• Brief: Pull every line holding the string "data" from the records below.
= = = = = = =
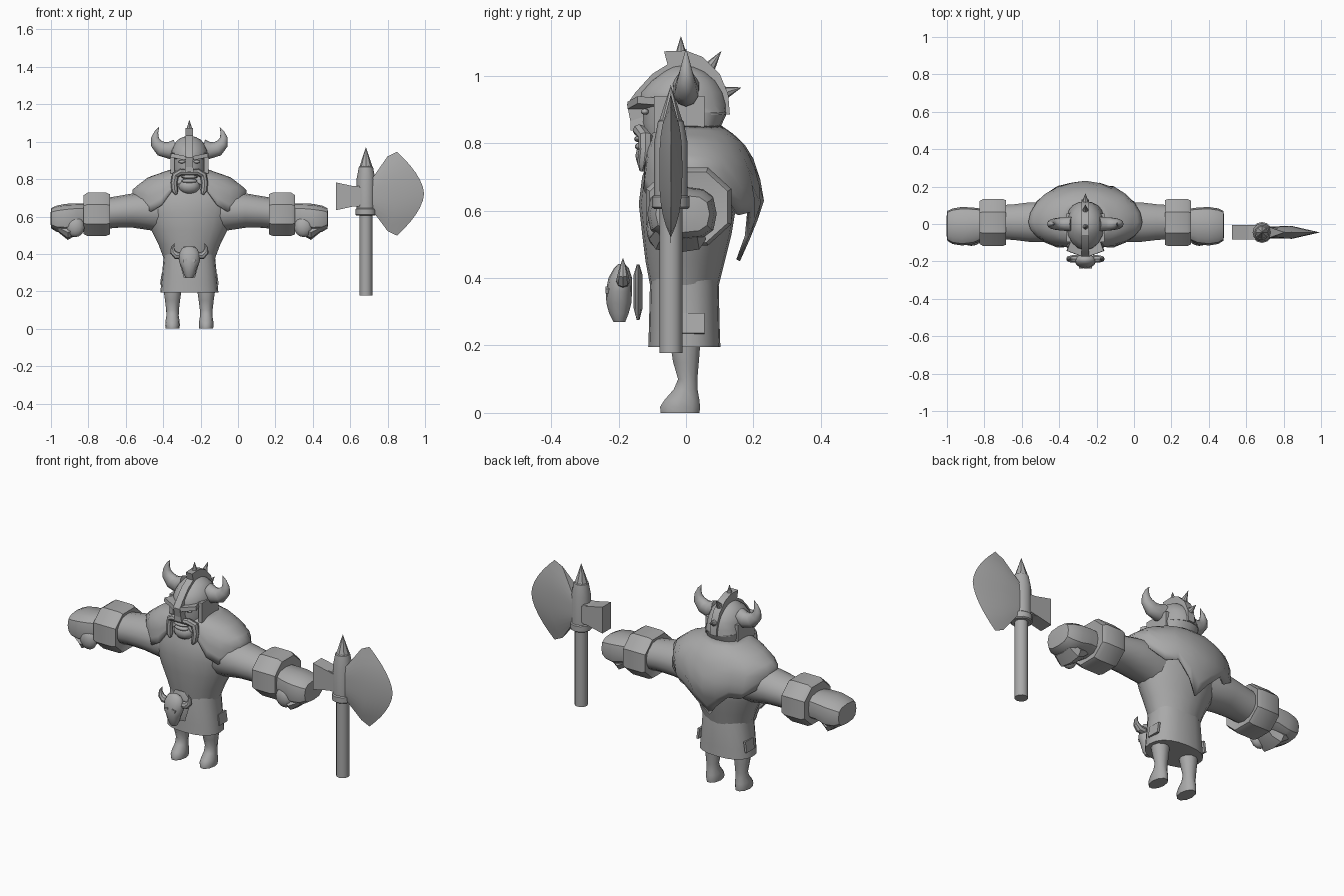
import bpy, bmesh, math
from mathutils import Vector, Matrix

if "Cube" in bpy.data.objects:
    bpy.data.objects.remove(bpy.data.objects["Cube"])

CX = -0.26          # body centre line
AX = 0.684          # axe centre line
AY = -0.045
mat = bpy.data.materials.new("plain grey")
mat.diffuse_color = (0.4, 0.4, 0.4, 1)
mat.use_nodes = True
mat.node_tree.nodes["Principled BSDF"].inputs["Base Color"].default_value = mat.diffuse_color


def finish(name, bm, angle=35):
    bmesh.ops.recalc_face_normals(bm, faces=bm.faces)
    me = bpy.data.meshes.new(name)
    bm.to_mesh(me)
    bm.free()
    me.materials.append(mat)
    ob = bpy.data.objects.new(name, me)
    bpy.context.collection.objects.link(ob)
    bpy.ops.object.select_all(action='DESELECT')
    ob.select_set(True)
    bpy.context.view_layer.objects.active = ob
    bpy.ops.object.shade_smooth_by_angle(angle=math.radians(angle))
    return ob


def sweep(name, pts, n=12, axis=None, power=1.0, angle=35, turn=0.0):
    """Closed skin over elliptical rings (x, y, z, in-plane radius, y radius)."""
    bm = bmesh.new()
    rings = []
    for i, p in enumerate(pts):
        a, b = pts[max(i - 1, 0)], pts[min(i + 1, len(pts) - 1)]
        t = Vector(axis) if axis else Vector((b[0] - a[0], 0, b[2] - a[2])).normalized()
        u = t.cross(Vector((0, 1, 0)))
        ring = []
        for k in range(n):
            th = 2 * math.pi * (k + turn) / n
            c, s = math.cos(th), math.sin(th)
            c, s = [math.copysign(abs(v) ** power, v) for v in (c, s)]
            ring.append(bm.verts.new(Vector(p[:3]) + u * c * p[3] + Vector((0, s * p[4], 0))))
        rings.append(ring)
    for r, q in zip(rings, rings[1:]):
        for k in range(n):
            bm.faces.new((r[k], r[(k + 1) % n], q[(k + 1) % n], q[k]))
    bm.faces.new(rings[0])
    bm.faces.new(rings[-1])
    return finish(name, bm, angle)


def stack(name, rows, x=CX, **kw):
    """Upright skin; rows are (z, x radius, front y, back y)."""
    return sweep(name, [(x, (f + b) / 2, z, rx, (b - f) / 2) for z, rx, f, b in rows],
                 axis=(0, 0, 1), **kw)


def box(name, loc, size, rot=(0, 0, 0), taper=1.0):
    bm = bmesh.new()
    bmesh.ops.create_cube(bm, size=1)
    for v in bm.verts:
        if v.co.z < 0:
            v.co.x *= taper
    m = Matrix.LocRotScale(Vector(loc), Matrix.Rotation(rot[1], 3, 'Y') @ Matrix.Rotation(rot[2], 3, 'Z'), Vector(size))
    bm.transform(m)
    return finish(name, bm)


def spike(name, base, tip, r, n=8):
    bm = bmesh.new()
    d = Vector(tip) - Vector(base)
    bmesh.ops.create_cone(bm, cap_ends=True, segments=n, radius1=r, radius2=0, depth=d.length)
    bm.transform(Matrix.Translation((Vector(base) + Vector(tip)) / 2) @ d.to_track_quat('Z', 'Y').to_matrix().to_4x4())
    return finish(name, bm)


def blob(name, loc, size):
    bm = bmesh.new()
    bmesh.ops.create_uvsphere(bm, u_segments=12, v_segments=8, radius=1)
    bm.transform(Matrix.LocRotScale(Vector(loc), None, Vector(size)))
    return finish(name, bm, 50)


# Torso and skirt
stack("torso", [(.37, .135, -.105, .095), (.45, .165, -.12, .115), (.53, .205, -.13, .135),
                (.62, .235, -.14, .15), (.70, .24, -.13, .14), (.77, .20, -.105, .125),
                (.82, .12, -.09, .10), (.85, .07, -.06, .07)], n=20, angle=60)
stack("skirt", [(.195, .155, -.112, .102), (.25, .15, -.11, .10), (.38, .138, -.107, .097),
                (.42, .14, -.10, .09)], n=20, power=.85)
for s in (-1, 1):
    box("skirt_flap", (CX + s * .147, .02, .265), (.012, .07, .06), (0, -s * .15, 0))

# Fur cape: a shell whose hem depends on the direction around the body
ROWS = [(.09, -.09, .10, .855), (.22, -.115, .165, .81), (.305, -.135, .205, .745),
        (.30, -.15, .235, .64), (.24, -.15, .205, .55), (.16, -.13, .16, .45)]
HEM = [1.3, 1.6, 2.8, 3.15, 2.9, 2.7, 2.7, 2.8, 3.0, 3.6, 3.5, 4.3, 5.0]   # front to back


def cape_point(t, th):
    i = min(int(t), 4)
    rx, f, b, z = [p + (q - p) * (t - i) for p, q in zip(ROWS[i], ROWS[i + 1])]
    c = -math.cos(th)
    y0 = .01
    return (CX + rx * math.sin(th), y0 + (c * (b - y0) if c > 0 else -c * (f - y0)), z)


bm = bmesh.new()
cols = []
for k in range(24):
    h = HEM[k if k <= 12 else 24 - k]
    cols.append([bm.verts.new(cape_point(h * j / 8, k * math.pi / 12)) for j in range(9)])
for k in range(24):
    a, b = cols[k], cols[(k + 1) % 24]
    for j in range(8):
        bm.faces.new((a[j], a[j + 1], b[j + 1], b[j]))
cape = finish("fur_cape", bm, 50)
mod = cape.modifiers.new("thickness", 'SOLIDIFY')
mod.thickness = .012

# Arms, cuffs, hands, legs
for s in (-1, 1):
    def side(rows):
        return [(CX + s * x, y, z, rz, ry) for x, y, z, rz, ry in rows]
    sweep("arm", side([(.10, .01, .63, .12, .10), (.20, .01, .63, .105, .11), (.30, .01, .632, .092, .108),
                       (.38, .01, .625, .085, .098), (.50, .01, .61, .08, .09)]),
          axis=(s, 0, 0), n=14, angle=60)
    sweep("cuff", side([(.435, .008, .61, .09, .095), (.425, .008, .612, .115, .128), (.445, .008, .612, .124, .136),
                        (.545, .008, .612, .124, .136), (.565, .008, .61, .112, .124), (.56, .008, .608, .08, .09)]),
          axis=(s, 0, 0), n=8, turn=.5, power=.9)
    sweep("hand", side([(.54, .0, .60, .07, .08), (.60, -.01, .60, .07, .098), (.66, -.012, .59, .078, .103),
                        (.71, -.012, .588, .07, .095), (.738, -.01, .59, .055, .08), (.742, -.01, .59, .03, .05)]),
          axis=(s, 0, 0), n=12, power=.7)
    sweep("fingers", [(CX + s * .57, -.02, .56, .03, .06), (CX + s * .605, -.03, .535, .035, .07),
                      (CX + s * .65, -.025, .515, .04, .085), (CX + s * .70, -.02, .54, .025, .07)],
          axis=(s, 0, 0), n=8, power=.8)
    blob("thumb", (CX + s * .61, -.085, .545), (.05, .032, .055))
    lx = CX + s * .09
    stack("leg", [(.0, .037, -.078, .043), (.018, .039, -.08, .045), (.04, .038, -.065, .042),
                  (.07, .033, -.038, .036), (.10, .034, -.025, .035), (.15, .04, -.04, .04),
                  (.22, .05, -.052, .046), (.26, .05, -.05, .046)], x=lx, n=10, angle=50)

# Head and face
stack("head", [(.76, .06, -.10, .03), (.80, .08, -.115, .07), (.86, .09, -.13, .10), (.93, .09, -.125, .105)],
      n=14, angle=50)
blob("beard", (CX, -.105, .762), (.058, .045, .042))
blob("lower_lip", (CX, -.13, .79), (.042, .022, .013))
blob("upper_lip", (CX, -.132, .812), (.045, .022, .011))
box("nose", (CX, -.14, .857), (.036, .05, .04), taper=1.35)
for s in (-1, 1):
    sweep("moustache", [(CX + s * x, y, z, r, r * 1.1) for x, y, z, r in
                        ((.0, -.142, .835, .014), (.045, -.138, .838, .018), (.075, -.12, .82, .02),
                         (.082, -.12, .78, .018), (.078, -.125, .74, .018), (.07, -.13, .718, .007))], n=8)
    blob("eye", (CX + s * .04, -.122, .893), (.018, .012, .009))
    box("brow_plate", (CX + s * .05, -.13, .918), (.085, .06, .022), (0, -s * .2, -s * -.35))
    box("cheek_guard", (CX + s * .09, -.02, .885), (.022, .15, .11))
    # Helmet horns
    sweep("helmet_horn", [(CX + s * x, .0, z, r, r * .85) for x, z, r in
                          ((.07, .965, .048), (.11, .953, .045), (.15, .962, .04), (.177, .99, .031),
                           (.184, 1.02, .021), (.177, 1.05, .011), (.163, 1.078, .001))], n=10, angle=50)

# Helmet with crest and spikes
stack("helmet", [(.885, .096, -.03, .122), (.915, .101, -.14, .122), (.95, .099, -.137, .112),
                 (.985, .083, -.105, .09), (1.01, .062, -.07, .06), (1.025, .035, -.045, .03),
                 (1.032, .004, -.02, .0)], n=16, angle=50)
stack("neck_guard", [(.82, .092, -.02, .09), (.89, .097, -.03, .122)], n=16)
profile = [(-.165, .865), (-.175, .915), (-.15, .95), (-.10, 1.005), (-.055, 1.033), (-.065, 1.072),
           (.0, 1.074), (.05, 1.055), (.10, 1.005), (.125, .945), (.13, .885), (.08, .885), (-.05, .92), (-.12, .88)]
bm = bmesh.new()
f = bm.faces.new([bm.verts.new((CX - .02, y, z)) for y, z in profile])
ext = bmesh.ops.extrude_face_region(bm, geom=[f])
bmesh.ops.translate(bm, vec=(.04, 0, 0), verts=[v for v in ext["geom"] if isinstance(v, bmesh.types.BMVert)])
finish("helmet_crest", bm, 30)
for y, z, ty, tz in ((-.015, 1.06, -.015, 1.118), (.07, 1.025, .105, 1.073), (.118, .95, .165, .965)):
    spike("crest_spike", (CX, y, z), (CX, ty, tz), .018)

# Skull buckle on the belt
stack("buckle_skull", [(.27, .018, -.215, -.18), (.295, .032, -.228, -.17), (.325, .04, -.236, -.162),
                       (.36, .056, -.238, -.16), (.40, .056, -.23, -.16), (.43, .04, -.213, -.17),
                       (.442, .012, -.20, -.182)], n=12, angle=45)
sweep("buckle_plate", [(CX, -.142, .275, .03, .004), (CX, -.142, .31, .04, .013), (CX, -.142, .36, .055, .013),
                       (CX, -.142, .41, .05, .013), (CX, -.142, .44, .03, .004)], axis=(0, 0, 1), n=8)
for s in (-1, 1):
    sweep("buckle_horn", [(CX + s * x, -.187, z, r, r) for x, z, r in
                          ((.04, .39, .02), (.07, .392, .02), (.088, .41, .016), (.09, .435, .009), (.08, .457, .001))], n=8)
    box("buckle_eye", (CX + s * .022, -.226, .365), (.022, .024, .014), (0, s * .35, 0))

# Axe shaft, socket and point
def round_part(name, rows, n):
    sweep(name, [(AX, AY, z, r, r) for z, r in rows], n=n, axis=(0, 0, 1))


round_part("axe_shaft", [(.178, .034), (.65, .034)], 12)
round_part("axe_socket", [(.605, .05), (.61, .056), (.64, .056), (.645, .05), (.80, .05), (.865, .038), (.87, .03)], 12)
spike("axe_point", (AX, AY, .862), (AX, AY, .972), .036, 8)

# Axe back hammer
bm = bmesh.new()
bmesh.ops.create_cube(bm, size=1)
for v in bm.verts:
    outer = v.co.x < 0
    v.co = (.525 if outer else .66, AY + v.co.y * .078,
            .708 + math.copysign(.074 if outer else .045, v.co.z))
bm.normal_update()
finish("axe_hammer", bm)
box("axe_hammer_neck", (.625, AY, .708), (.05, .07, .11))

# Axe blade: flat cheeks sharpening to a curved edge
bm = bmesh.new()
root, mid, edge = [], [], []
for i in range(13):
    t = -1 + i / 6
    zc = .722
    ex = .85 + .145 * (1 - abs(t) ** 1.7)
    root.append((.715, .032, .718 + .082 * t))
    mid.append((.80 + .045 * (1 - t * t), .034 * (1 - .97 * abs(t) ** 3), zc + .20 * t))
    edge.append((ex, 0, zc + .224 * t))
sides = []
for s in (-1, 1):
    grid = [[bm.verts.new((x, AY + s * y, z)) for x, y, z in line] for line in (root, mid, edge)]
    sides.append(grid)
    for a, b in zip(grid, grid[1:]):
        for i in range(12):
            bm.faces.new((a[i], a[i + 1], b[i + 1], b[i]))
for i in (0, 12):
    bm.faces.new((sides[0][0][i], sides[0][1][i], sides[1][1][i], sides[1][0][i]))
    bm.faces.new((sides[0][1][i], sides[0][2][i], sides[1][2][i], sides[1][1][i]))
bmesh.ops.remove_doubles(bm, verts=bm.verts, dist=.0005)
finish("axe_blade", bm, 20)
= = = = = = =
• Result of this exercise:
if "Cube" in bpy.data.objects:
    bpy.data.objects.remove(bpy.data.objects["Cube"])
mat = bpy.data.materials.new("plain grey")
    me = bpy.data.meshes.new(name)
    ob = bpy.data.objects.new(name, me)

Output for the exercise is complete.